Exercise prompt
Repeat exactly, and only, the lines from the one holding "bmesh.ops.recalc_face_normals(bm, faces=bm.faces[:])" through the last line of the records below.

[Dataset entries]
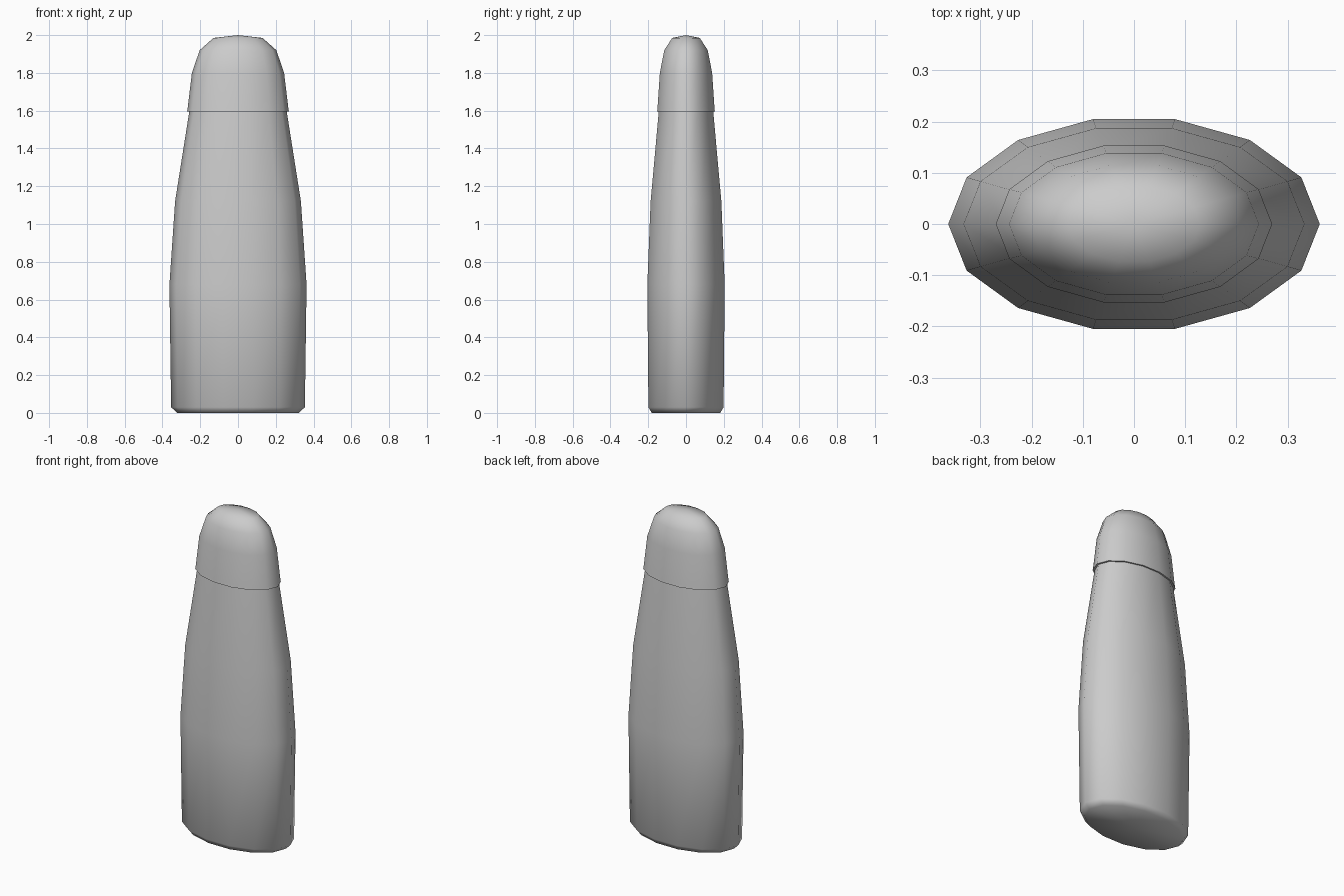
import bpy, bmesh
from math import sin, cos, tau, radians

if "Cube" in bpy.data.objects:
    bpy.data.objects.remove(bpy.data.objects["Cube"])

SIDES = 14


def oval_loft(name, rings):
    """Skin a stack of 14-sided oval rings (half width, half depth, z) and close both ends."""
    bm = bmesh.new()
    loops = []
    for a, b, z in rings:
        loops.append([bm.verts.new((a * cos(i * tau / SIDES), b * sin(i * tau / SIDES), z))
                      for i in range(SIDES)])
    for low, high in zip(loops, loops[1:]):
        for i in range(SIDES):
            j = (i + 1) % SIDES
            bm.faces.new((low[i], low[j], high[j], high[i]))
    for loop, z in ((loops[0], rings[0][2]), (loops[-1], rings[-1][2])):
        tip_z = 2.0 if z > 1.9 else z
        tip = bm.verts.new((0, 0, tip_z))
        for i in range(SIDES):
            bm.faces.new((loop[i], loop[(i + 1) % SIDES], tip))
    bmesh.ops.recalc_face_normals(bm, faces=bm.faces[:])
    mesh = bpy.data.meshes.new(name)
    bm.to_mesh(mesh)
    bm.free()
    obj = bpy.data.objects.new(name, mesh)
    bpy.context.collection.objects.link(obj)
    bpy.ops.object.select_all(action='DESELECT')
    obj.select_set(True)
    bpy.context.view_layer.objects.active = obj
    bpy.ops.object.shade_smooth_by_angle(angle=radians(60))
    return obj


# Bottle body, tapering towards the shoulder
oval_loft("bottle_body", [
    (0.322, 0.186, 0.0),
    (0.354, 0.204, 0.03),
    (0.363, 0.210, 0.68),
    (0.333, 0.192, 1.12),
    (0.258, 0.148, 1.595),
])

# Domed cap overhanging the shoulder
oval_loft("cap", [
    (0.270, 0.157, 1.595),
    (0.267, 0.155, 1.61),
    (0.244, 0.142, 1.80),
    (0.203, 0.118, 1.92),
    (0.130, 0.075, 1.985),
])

Answer space
    bmesh.ops.recalc_face_normals(bm, faces=bm.faces[:])
    mesh = bpy.data.meshes.new(name)
    bm.to_mesh(mesh)
    bm.free()
    obj = bpy.data.objects.new(name, mesh)
    bpy.context.collection.objects.link(obj)
    bpy.ops.object.select_all(action='DESELECT')
    obj.select_set(True)
    bpy.context.view_layer.objects.active = obj
    bpy.ops.object.shade_smooth_by_angle(angle=radians(60))
    return obj


# Bottle body, tapering towards the shoulder
oval_loft("bottle_body", [
    (0.322, 0.186, 0.0),
    (0.354, 0.204, 0.03),
    (0.363, 0.210, 0.68),
    (0.333, 0.192, 1.12),
    (0.258, 0.148, 1.595),
])

# Domed cap overhanging the shoulder
oval_loft("cap", [
    (0.270, 0.157, 1.595),
    (0.267, 0.155, 1.61),
    (0.244, 0.142, 1.80),
    (0.203, 0.118, 1.92),
    (0.130, 0.075, 1.985),
])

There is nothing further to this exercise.